Cane sugar in a wooden spoon and bowl on a black background. Shallow depth of field
What Sets Turbinado Sugar Apart From Other Refined Sugar
By Margaret McCormick
You might see granulated sugar, brown sugar, and turbinado sugar often stocked side-by-side at the grocery store, but these three types of sugar are different from each other and shouldn't be used interchangeably. While they are all sweet, when it comes to baking, many cooks prefer the sweetness of turbinado sugar to top their treats.
What makes turbinado sugar distinct from white and brown sugar is its light brown color — a sign of the presence of molasses — and its rough, choppy crystals. Turbinado sugar is more minimally processed than regular sugar, which removes the molasses from it and leaves it a bright white color, while brown sugar is created when some molasses is returned to white sugar.

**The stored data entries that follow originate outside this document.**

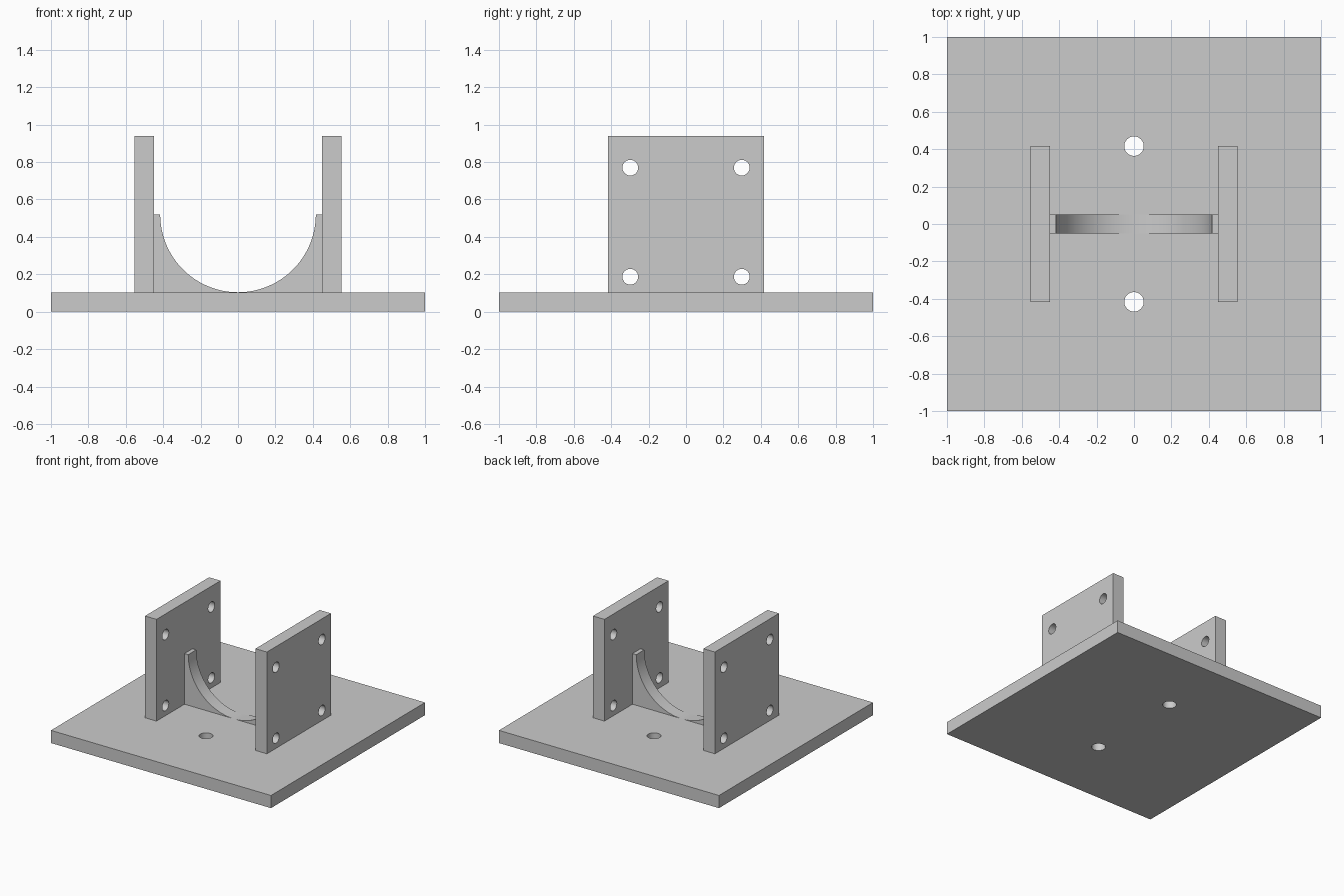
import bpy, bmesh, math
from mathutils import Matrix

if "Cube" in bpy.data.objects:
    bpy.data.objects.remove(bpy.data.objects["Cube"], do_unlink=True)

T = 0.104            # stock thickness
WALL_IN = 0.45       # inner face of the side walls
WALL_H = 0.94        # top of the side walls
R = 0.416            # cradle radius, also half the wall depth

grey = bpy.data.materials.new("plain grey")
grey.use_nodes = True
colour = (0.6, 0.6, 0.6, 1)
grey.diffuse_color = colour
grey.node_tree.nodes["Principled BSDF"].inputs["Base Color"].default_value = colour


def finish(name, bm):
    bmesh.ops.recalc_face_normals(bm, faces=bm.faces)
    mesh = bpy.data.meshes.new(name)
    bm.to_mesh(mesh)
    bm.free()
    mesh.materials.append(grey)
    ob = bpy.data.objects.new(name, mesh)
    bpy.context.collection.objects.link(ob)
    return ob


def box(name, low, high):
    bm = bmesh.new()
    bmesh.ops.create_cube(bm, size=1)
    for v in bm.verts:
        v.co = [lo + (c + 0.5) * (hi - lo) for c, lo, hi in zip(v.co, low, high)]
    return finish(name, bm)


def smooth(ob):
    bpy.ops.object.select_all(action="DESELECT")
    ob.select_set(True)
    bpy.context.view_layer.objects.active = ob
    bpy.ops.object.shade_smooth_by_angle(angle=math.radians(30))


def drill(ob, centres, radius, axis):
    """Cut round holes through ob along the x or z axis."""
    bm = bmesh.new()
    turn = Matrix.Rotation(math.pi / 2, 4, "Y") if axis == "x" else Matrix()
    for c in centres:
        bmesh.ops.create_cone(bm, cap_ends=True, segments=48, radius1=radius,
                              radius2=radius, depth=T * 2,
                              matrix=Matrix.Translation(c) @ turn)
    cutter = finish("hole_cutter", bm)
    cutter.hide_render = True
    mod = ob.modifiers.new("holes", "BOOLEAN")
    mod.operation, mod.solver, mod.object = "DIFFERENCE", "EXACT", cutter
    bpy.context.view_layer.objects.active = ob
    bpy.ops.object.modifier_apply(modifier=mod.name)
    bpy.data.objects.remove(cutter, do_unlink=True)
    smooth(ob)


# Base plate with two mounting holes
base = box("base_plate", (-1, -1, 0), (1, 1, T))
drill(base, [(0, s * R, T / 2) for s in (-1, 1)], 0.052, "z")

for side, s in (("left", 1), ("right", -1)):
    # Side wall with four bolt holes
    xs = sorted((s * WALL_IN, s * (WALL_IN + T)))
    wall = box(side + "_wall", (xs[0], -R, T), (xs[1], R, WALL_H))
    drill(wall, [(sum(xs) / 2, y, z) for y in (-0.298, 0.298)
                 for z in (0.187, 0.77)], 0.042, "x")

    # Curved rib: quarter-circle cradle against the wall
    steps = 32
    arc = [(R * math.cos(a), T + R - R * math.sin(a))
           for a in (i * math.pi / 2 / steps for i in range(steps + 1))]
    outline = [(WALL_IN, T), (WALL_IN, T + R)] + arc
    bm = bmesh.new()
    face = bm.faces.new([bm.verts.new((s * x, -T / 2, z)) for x, z in outline])
    new = bmesh.ops.extrude_face_region(bm, geom=[face])["geom"]
    bmesh.ops.translate(bm, vec=(0, T, 0),
                        verts=[v for v in new if isinstance(v, bmesh.types.BMVert)])
    smooth(finish(side + "_rib", bm))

Recipe testing expert Jack Bishop of America's Test Kitchen uses turbinado for sprinkling on top of muffins and a creme brulee crust, and he encourages home bakers to keep a box of it on hand, stating it's "the best choice." Turbinado is great finishing sugar for sweet and crunchy embellishment to cookies, cakes, and quick bread.